Louise Cooper of BGC Partners pointed out an interesting fact about the etymology of the English word “deadline” – it came from the American Civil War and referenced a line that a prisoner could not cross without being shot dead. So, with that in mind, does anyone really think Greece has not passed the “deadline” for making its debts sustainable (oxymoron) and staying in the common currency zone?
The Greek government told us today there was no 11am deadline for it agreeing to the Troika’s harsh bailout conditions (which includes slashing the minimum wage to €550/month), and the real deadline was before a meeting of Eurozone finance ministers took place, and that meeting would only happen once Greek politicians reached an agreement on agreeing to austerity demands. Here is Open Europe Blog’s take on this latest act of the circular tragedy that is Greece:
All of this puts the eurozone at yet another impasse. There is no way eurozone states will agree to disburse another €130bn – €145bn without a greater commitment to austerity in both the Greek public and private sectors. But without support from all three parties any commitment would be an empty one.
Usually, this would spell another round of talks, negotiations and some form of muddling through. However, this time they have essentially set a deadline of the start of this week to finalise the entire Greek package. The reason for this is the €14.4bn in Greek debt which needs to be paid off on 20 March. For the next bailout to be released, the ‘voluntary’ restructuring needs to have taken place and the new austerity measures need to be making their way through parliament. Without the money from the second bailout Greece will not be able to pay off this maturing debt. Most experts and those involved expect that six weeks is the minimum amount of time it will take to put the restructuring in place – meaning that it needs to get underway this week, hence the deadline.
There is also the ‘side’ issue of how much money will actually be paid out in the second bailout and whether the official sector (eurozone loans/ECB) will take losses in the restructuring. These are in themselves massive issues which will affect the future of the eurozone – particularly the role of the ECB (as we have previously discussed here). But in the eyes of the eurozone these discussions cannot even take place until there is a consensus from the Greek political elite to commit to greater austerity.
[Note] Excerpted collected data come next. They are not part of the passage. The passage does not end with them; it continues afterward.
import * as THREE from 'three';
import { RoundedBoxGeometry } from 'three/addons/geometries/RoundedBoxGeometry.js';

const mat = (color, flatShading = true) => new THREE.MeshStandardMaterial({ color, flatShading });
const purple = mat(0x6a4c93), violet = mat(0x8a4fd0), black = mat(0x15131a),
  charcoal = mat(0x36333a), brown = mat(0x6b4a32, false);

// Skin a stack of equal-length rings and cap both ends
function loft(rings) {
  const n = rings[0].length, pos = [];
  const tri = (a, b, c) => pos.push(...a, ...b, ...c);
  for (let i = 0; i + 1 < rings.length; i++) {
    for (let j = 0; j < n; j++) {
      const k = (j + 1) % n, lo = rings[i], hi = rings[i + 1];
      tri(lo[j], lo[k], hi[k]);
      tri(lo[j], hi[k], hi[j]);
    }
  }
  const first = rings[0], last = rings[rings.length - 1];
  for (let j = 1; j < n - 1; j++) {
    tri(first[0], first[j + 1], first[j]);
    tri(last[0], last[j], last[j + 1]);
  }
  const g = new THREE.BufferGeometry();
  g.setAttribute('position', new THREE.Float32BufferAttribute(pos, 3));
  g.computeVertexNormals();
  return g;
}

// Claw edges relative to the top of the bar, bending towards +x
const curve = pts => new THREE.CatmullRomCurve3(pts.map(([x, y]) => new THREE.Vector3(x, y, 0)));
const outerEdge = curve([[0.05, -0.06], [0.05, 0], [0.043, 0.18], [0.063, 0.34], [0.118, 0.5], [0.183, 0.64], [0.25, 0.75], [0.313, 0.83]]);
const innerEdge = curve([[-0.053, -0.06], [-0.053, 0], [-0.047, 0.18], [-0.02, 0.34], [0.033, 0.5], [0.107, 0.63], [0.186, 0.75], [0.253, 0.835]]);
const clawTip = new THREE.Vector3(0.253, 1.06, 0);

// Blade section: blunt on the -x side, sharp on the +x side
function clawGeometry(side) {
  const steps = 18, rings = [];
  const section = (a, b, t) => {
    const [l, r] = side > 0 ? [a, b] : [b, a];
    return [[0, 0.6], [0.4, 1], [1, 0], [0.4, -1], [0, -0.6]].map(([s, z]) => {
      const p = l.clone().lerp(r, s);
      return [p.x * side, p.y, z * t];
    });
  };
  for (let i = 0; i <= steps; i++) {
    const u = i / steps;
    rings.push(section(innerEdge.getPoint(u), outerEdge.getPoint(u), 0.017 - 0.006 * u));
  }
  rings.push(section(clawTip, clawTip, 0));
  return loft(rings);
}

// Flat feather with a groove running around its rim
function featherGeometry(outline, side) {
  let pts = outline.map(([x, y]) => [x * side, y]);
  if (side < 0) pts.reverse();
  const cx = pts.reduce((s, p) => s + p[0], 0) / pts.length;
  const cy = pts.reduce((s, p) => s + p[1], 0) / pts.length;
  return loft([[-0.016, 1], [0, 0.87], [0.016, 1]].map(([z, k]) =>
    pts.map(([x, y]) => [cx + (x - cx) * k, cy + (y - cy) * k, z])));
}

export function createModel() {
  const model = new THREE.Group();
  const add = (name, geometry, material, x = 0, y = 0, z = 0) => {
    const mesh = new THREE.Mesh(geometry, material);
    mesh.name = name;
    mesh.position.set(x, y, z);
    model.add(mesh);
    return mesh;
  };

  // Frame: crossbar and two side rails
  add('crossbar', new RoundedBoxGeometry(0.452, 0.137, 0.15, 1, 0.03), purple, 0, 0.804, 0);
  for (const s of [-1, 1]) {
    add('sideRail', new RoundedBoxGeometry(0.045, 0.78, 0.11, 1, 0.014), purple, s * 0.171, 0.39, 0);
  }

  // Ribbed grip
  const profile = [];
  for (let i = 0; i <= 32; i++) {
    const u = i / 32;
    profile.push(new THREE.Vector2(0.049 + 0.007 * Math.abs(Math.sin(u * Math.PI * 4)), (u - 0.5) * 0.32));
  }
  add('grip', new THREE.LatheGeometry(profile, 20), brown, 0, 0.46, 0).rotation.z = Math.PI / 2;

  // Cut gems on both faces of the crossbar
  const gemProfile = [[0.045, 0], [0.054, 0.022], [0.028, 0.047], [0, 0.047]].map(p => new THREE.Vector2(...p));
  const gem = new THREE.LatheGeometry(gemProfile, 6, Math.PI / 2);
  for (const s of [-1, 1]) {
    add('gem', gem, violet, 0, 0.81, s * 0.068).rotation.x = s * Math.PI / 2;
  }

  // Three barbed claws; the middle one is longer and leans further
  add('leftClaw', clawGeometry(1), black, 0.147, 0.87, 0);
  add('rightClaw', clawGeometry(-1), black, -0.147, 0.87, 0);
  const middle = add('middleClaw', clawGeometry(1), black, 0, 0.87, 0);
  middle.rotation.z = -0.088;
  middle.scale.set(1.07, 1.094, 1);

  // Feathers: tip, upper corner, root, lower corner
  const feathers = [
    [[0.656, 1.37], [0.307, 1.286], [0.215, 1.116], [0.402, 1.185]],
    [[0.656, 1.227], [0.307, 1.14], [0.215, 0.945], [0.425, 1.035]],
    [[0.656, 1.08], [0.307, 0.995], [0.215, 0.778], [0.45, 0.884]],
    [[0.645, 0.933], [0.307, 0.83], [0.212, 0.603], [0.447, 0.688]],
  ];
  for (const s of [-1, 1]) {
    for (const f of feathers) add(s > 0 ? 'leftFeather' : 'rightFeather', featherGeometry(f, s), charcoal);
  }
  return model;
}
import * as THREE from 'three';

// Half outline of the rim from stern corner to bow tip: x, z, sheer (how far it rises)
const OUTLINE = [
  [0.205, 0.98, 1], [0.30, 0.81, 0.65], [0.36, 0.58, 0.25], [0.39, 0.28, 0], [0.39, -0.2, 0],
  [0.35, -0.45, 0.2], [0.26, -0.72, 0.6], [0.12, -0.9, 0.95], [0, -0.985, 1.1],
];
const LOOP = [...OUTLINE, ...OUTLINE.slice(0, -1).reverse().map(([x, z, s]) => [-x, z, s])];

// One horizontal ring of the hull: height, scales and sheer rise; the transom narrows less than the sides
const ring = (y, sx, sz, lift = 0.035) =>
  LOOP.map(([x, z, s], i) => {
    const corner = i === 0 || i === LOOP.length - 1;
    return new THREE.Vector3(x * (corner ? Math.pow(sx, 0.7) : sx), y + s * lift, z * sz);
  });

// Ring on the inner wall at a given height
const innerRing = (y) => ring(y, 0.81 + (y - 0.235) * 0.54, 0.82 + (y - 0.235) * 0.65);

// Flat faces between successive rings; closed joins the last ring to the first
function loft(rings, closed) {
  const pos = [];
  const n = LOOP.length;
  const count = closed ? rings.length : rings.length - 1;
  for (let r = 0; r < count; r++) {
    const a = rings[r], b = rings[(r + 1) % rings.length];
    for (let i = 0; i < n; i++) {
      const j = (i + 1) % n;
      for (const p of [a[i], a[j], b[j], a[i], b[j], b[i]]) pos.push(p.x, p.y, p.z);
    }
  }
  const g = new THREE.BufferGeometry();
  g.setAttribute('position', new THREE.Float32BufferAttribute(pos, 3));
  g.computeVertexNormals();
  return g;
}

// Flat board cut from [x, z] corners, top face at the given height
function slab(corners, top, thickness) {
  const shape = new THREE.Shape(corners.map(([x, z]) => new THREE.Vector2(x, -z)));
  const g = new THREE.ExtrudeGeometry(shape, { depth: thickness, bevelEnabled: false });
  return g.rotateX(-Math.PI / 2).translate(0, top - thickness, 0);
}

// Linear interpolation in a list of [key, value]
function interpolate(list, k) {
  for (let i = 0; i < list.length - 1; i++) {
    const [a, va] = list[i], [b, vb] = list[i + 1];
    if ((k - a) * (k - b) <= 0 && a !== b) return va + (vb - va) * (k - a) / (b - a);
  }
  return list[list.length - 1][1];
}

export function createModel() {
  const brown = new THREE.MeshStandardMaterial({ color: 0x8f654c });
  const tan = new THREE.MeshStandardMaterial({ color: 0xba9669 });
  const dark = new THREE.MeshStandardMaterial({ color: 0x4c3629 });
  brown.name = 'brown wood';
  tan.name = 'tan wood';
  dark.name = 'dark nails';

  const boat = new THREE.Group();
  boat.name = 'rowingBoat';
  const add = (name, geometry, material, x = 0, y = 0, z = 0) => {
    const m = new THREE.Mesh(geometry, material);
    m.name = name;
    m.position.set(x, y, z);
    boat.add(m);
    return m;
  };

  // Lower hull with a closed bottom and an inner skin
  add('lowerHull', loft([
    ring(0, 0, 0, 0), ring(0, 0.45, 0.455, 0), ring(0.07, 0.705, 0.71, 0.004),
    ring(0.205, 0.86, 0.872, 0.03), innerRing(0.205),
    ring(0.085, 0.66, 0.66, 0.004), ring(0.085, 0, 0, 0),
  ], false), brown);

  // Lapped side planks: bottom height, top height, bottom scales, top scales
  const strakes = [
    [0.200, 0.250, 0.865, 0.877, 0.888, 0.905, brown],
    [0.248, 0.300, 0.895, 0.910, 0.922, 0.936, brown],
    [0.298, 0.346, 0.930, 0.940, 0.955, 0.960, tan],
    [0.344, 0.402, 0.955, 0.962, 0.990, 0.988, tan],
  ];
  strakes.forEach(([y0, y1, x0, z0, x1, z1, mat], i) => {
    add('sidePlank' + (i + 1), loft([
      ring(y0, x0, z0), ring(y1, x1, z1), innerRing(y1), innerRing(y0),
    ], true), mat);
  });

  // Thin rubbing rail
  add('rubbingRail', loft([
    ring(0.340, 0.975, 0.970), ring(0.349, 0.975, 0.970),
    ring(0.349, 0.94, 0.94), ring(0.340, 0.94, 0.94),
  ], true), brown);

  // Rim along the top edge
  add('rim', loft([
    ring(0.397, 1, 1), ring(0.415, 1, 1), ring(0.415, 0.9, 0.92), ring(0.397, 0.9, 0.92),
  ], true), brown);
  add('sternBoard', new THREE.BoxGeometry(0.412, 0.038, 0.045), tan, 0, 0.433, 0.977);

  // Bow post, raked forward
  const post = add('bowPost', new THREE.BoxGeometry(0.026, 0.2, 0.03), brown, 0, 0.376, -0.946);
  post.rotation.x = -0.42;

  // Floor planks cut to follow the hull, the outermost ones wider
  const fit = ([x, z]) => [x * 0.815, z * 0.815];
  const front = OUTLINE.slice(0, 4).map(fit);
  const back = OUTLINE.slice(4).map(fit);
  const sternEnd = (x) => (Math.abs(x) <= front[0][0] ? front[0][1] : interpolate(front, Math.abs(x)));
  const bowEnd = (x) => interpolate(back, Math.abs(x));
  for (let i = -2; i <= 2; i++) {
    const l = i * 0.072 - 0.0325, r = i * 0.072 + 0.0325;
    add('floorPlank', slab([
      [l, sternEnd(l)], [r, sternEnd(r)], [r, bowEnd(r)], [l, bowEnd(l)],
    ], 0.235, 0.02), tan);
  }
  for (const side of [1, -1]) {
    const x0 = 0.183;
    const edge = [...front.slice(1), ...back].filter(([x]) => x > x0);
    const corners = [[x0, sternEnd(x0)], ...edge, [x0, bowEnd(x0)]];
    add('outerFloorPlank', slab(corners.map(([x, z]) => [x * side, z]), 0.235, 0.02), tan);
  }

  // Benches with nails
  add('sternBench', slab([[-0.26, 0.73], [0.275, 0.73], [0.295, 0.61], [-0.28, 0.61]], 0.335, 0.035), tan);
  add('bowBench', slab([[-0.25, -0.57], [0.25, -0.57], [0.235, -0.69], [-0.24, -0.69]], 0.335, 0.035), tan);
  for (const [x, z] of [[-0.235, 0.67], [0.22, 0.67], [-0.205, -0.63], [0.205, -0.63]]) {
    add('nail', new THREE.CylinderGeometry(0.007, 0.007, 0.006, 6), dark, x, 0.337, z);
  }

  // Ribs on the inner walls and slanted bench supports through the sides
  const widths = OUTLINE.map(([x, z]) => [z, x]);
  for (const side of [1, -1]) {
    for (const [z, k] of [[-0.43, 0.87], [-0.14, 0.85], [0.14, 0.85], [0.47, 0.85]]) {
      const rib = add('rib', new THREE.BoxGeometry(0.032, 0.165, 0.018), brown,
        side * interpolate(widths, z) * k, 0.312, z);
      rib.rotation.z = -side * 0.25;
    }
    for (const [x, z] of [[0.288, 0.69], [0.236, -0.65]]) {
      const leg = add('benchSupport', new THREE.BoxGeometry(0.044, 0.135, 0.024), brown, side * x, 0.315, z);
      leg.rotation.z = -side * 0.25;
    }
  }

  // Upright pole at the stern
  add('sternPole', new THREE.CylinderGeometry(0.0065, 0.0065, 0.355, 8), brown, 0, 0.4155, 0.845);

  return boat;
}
Unfortunately, then, there are still some very big issues to be ironed out, even after the current disagreement is settled.
2.00pm – Despite rumours of an agreement being reached, it looks as if the negotiations are far from over. Greek Prime Minister Lucas Papademos is set to hold talks with the troika later this evening to update them on his progress. Papademos will then hold another meeting with Greek political leaders tomorrow, presumably to communicate any messages which the troika wish to send. We assume the message will be for greater austerity. So don’t expect a Euro-group meeting until at least Wednesday.
Needless to say, all of this is self-referential kabuki theatre at its worst. Greece will default on its loans in March, its economy will continue to shrink dramatically and its public debt situation will never become sustainable. It will be forced to revert to its own national currency, most likely sometime between one month and change from now and the end of the year, at the latest.
That much is already baked in to the cake and is being prepared for by private and public institutions across Europe. Bruno Waterfield, The Telegraph’s Brussels Correspondent, comments on the transition from speculative scenarios of a Greek exit by the EU into concrete plans:
Maria Damanaki, the Greek European Commissioner, has revealed that scenarios for Greece’s exit from euro have turned to plans.
She told the To Vima tis Kyriakis newspaper that discussion over a Greek default had moved over the last year from contingencies to “preparations”.
“Now they’re not simply scenarios. They are alternative plans that are being openly studied. They are not preferable at the moment. What is promoted is Greece’s internal devaluation within the eurozone. But there is preparation for other solutions, if Greece doesn’t make it despite its efforts, to continue on the eurozone path,” she said.
A European Commission spokesman said: “I have no comment on the fishery commissioner’s comments on the financial situation in Greece.”
Greece’s unions have their own plans to hold a 24 hour strike tomorrow in opposition to any further austerity. The only real deadline for Greece now (as in a line that cannot be crossed without being shot dead) is the one they must stop short of before cascading into full-blown, bloody revolution on the streets. Once the ruling and opposition parties of Greece accede to the Troika’s latest demands, this deadline will have passed as well, if it hasn’t already. Unlike Europe’s bureaucrats and politicians, the people of Greece cannot afford to keep delaying the inevitable.